**What the task requires**
Give every line from the entries that contains "holes".

*** Exercise material Section Begins ***

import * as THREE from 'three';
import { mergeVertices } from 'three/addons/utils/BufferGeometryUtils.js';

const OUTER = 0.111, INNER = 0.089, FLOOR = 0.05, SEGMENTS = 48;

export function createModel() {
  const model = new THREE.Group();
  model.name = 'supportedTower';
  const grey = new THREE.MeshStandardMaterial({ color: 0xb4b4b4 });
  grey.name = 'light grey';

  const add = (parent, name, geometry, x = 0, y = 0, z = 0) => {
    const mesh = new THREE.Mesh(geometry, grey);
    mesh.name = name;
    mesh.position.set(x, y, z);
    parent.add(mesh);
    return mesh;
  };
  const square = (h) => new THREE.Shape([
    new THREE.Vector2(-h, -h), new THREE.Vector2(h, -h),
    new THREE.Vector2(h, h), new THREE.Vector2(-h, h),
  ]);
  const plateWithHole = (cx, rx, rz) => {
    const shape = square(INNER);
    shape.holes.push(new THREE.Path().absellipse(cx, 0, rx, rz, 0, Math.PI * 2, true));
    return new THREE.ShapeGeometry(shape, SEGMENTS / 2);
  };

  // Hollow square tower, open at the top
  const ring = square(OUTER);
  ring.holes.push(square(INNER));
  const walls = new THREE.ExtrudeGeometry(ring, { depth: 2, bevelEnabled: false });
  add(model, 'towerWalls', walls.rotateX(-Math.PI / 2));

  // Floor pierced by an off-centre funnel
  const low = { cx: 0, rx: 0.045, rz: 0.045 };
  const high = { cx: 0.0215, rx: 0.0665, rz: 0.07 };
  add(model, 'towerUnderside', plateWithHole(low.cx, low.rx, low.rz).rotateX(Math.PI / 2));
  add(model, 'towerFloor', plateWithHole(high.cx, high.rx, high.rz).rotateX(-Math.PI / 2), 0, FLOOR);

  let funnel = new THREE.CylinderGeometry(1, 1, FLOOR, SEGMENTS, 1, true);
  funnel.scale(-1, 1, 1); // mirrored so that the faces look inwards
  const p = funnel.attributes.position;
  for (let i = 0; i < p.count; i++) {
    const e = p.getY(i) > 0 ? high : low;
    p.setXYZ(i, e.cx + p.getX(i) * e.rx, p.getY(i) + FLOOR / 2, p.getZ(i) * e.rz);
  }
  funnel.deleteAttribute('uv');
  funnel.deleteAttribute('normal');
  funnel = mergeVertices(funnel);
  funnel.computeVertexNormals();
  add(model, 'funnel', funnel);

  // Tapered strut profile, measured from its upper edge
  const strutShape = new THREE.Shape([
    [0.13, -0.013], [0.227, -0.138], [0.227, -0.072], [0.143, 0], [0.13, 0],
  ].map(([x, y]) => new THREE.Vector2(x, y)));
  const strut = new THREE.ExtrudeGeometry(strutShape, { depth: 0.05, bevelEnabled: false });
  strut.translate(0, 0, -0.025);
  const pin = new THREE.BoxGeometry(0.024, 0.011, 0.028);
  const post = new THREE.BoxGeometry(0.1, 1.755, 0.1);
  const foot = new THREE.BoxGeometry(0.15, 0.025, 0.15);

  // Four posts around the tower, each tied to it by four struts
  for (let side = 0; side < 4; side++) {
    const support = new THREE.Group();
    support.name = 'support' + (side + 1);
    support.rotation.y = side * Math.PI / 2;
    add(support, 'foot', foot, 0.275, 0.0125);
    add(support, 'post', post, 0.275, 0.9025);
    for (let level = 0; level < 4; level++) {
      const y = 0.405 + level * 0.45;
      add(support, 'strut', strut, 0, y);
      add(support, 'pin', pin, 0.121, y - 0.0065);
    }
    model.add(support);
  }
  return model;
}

*** Exercise material Section Ends ***

**Response**
    shape.holes.push(new THREE.Path().absellipse(cx, 0, rx, rz, 0, Math.PI * 2, true));
  ring.holes.push(square(INNER));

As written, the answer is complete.